June 12, 2011

Pyramids of the Orient

Before I returned to Vancouver, my last expedition in China was to Yinchuan. I was accompanied by a Finn. The capital of the Ningxia Hui Autonomous Region was previously the capital of the Western Xia empire, before it was wiped off the face of the Earth by Genghis Khan and his troops. Little is known about this dynasty which ruled the area for two hundred years. All that remains of the Western Xia empire are 250 imperial tombs scattered about the outskirts of Yinchuan.

We were among a handful of visitors to the lightly trafficked mausoleums. We walked past the watchtowers, around a sacrificial altar, and towards the tombs. The land was quite barren near the two large mounds in front of us. Birds had made their residences in the royal tombs, which were in various states of decay. Chinese archaeologists had sprayed the tombs with a special chemical to minimize the damage caused to the mud and bricks structures by wind and rain. A large air base is located near the remains, so military aircraft of the People's Liberation Army Air Force continually whizzed by overhead as we explored the tumuli.

All photos: Jani Ruupanen

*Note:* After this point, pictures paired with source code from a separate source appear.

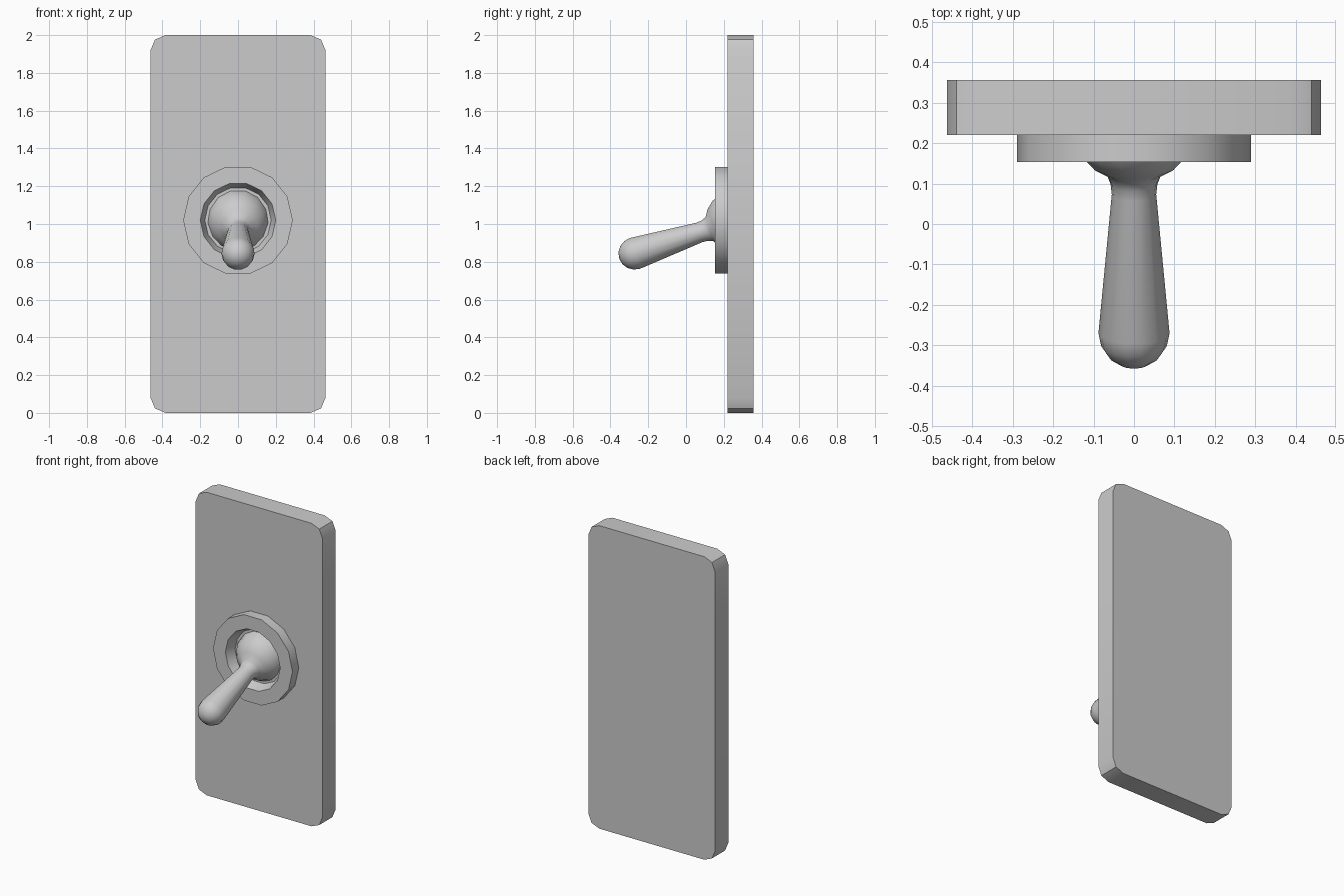
import bpy, bmesh, math
from mathutils import Matrix, Vector

if "Cube" in bpy.data.objects:
    bpy.data.objects.remove(bpy.data.objects["Cube"])

SIDES = 14
PIVOT = Vector((0, 0.27, 1.02))


def finish(bm, name, angle=35):
    bmesh.ops.remove_doubles(bm, verts=bm.verts, dist=1e-5)
    bmesh.ops.recalc_face_normals(bm, faces=bm.faces)
    me = bpy.data.meshes.new(name)
    bm.to_mesh(me)
    bm.free()
    ob = bpy.data.objects.new(name, me)
    bpy.context.collection.objects.link(ob)
    bpy.ops.object.select_all(action='DESELECT')
    ob.select_set(True)
    bpy.context.view_layer.objects.active = ob
    bpy.ops.object.shade_smooth_by_angle(angle=math.radians(angle))
    return ob


def lathe(name, profile, origin, tilt=0.0, closed=False, angle=35):
    """Revolve (radius, distance) points around an axis facing -y, tipped down by tilt."""
    mat = Matrix.Translation(origin) @ Matrix.Rotation(math.pi / 2 + tilt, 4, 'X')
    bm = bmesh.new()
    rings = []
    for r, s in profile:
        ring = []
        for i in range(SIDES):
            a = 2 * math.pi * i / SIDES
            ring.append(bm.verts.new(mat @ Vector((r * math.cos(a), r * math.sin(a), s))))
        rings.append(ring)
    pairs = list(zip(rings, rings[1:]))
    if closed:
        pairs.append((rings[-1], rings[0]))
    for a, b in pairs:
        for i in range(SIDES):
            j = (i + 1) % SIDES
            bm.faces.new((a[i], a[j], b[j], b[i]))
    if not closed:
        bm.faces.new(rings[0])
    return finish(bm, name, angle)


# Wall plate with chamfer-rounded corners
R, HW, Y0, Y1 = 0.08, 0.463, 0.22, 0.357
bm = bmesh.new()
outline = []
for k, (cx, cz) in enumerate([(HW - R, 2 - R), (R - HW, 2 - R), (R - HW, R), (HW - R, R)]):
    for step in range(3):
        a = math.radians(90 * k + 45 * step)
        outline.append(bm.verts.new((cx + R * math.cos(a), Y0, cz + R * math.sin(a))))
face = bm.faces.new(outline)
ext = bmesh.ops.extrude_face_region(bm, geom=[face], use_keep_orig=True)
bmesh.ops.translate(bm, vec=(0, Y1 - Y0, 0),
                    verts=[g for g in ext['geom'] if isinstance(g, bmesh.types.BMVert)])
finish(bm, "wall_plate", 40)

# Collar ring with a tapered opening
lathe("collar_ring",
      [(0.29, -0.002), (0.29, 0.066), (0.2, 0.066), (0.175, -0.002)],
      (0, Y0, 1.02), closed=True)

# Ball pivot, neck, tapered lever and rounded tip in one turned piece
BALL, TIP, TIP_S = 0.168, 0.088, 0.568
profile = [(BALL * 0.99, -0.025)]
profile += [(BALL * math.cos(math.radians(a)), BALL * math.sin(math.radians(a)))
            for a in (0, 16, 33, 50, 66)]
profile += [(0.058, 0.18), (0.055, 0.207)]
profile += [(TIP * math.cos(math.radians(a)), TIP_S + TIP * math.sin(math.radians(a)))
            for a in (0, 22.5, 45, 67.5, 90)]
lathe("toggle_lever", profile, PIVOT, tilt=math.radians(18), angle=50)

On the pedestal these words appear:
"My name is Ozymandias, king of kings.
Look on my works, ye Mighty, and despair!"
Nothing beside remains. Round the decay
Of that colossal wreck, boundless and bare
The lone and level sands stretch far away.
— Percy Bysshe Shelley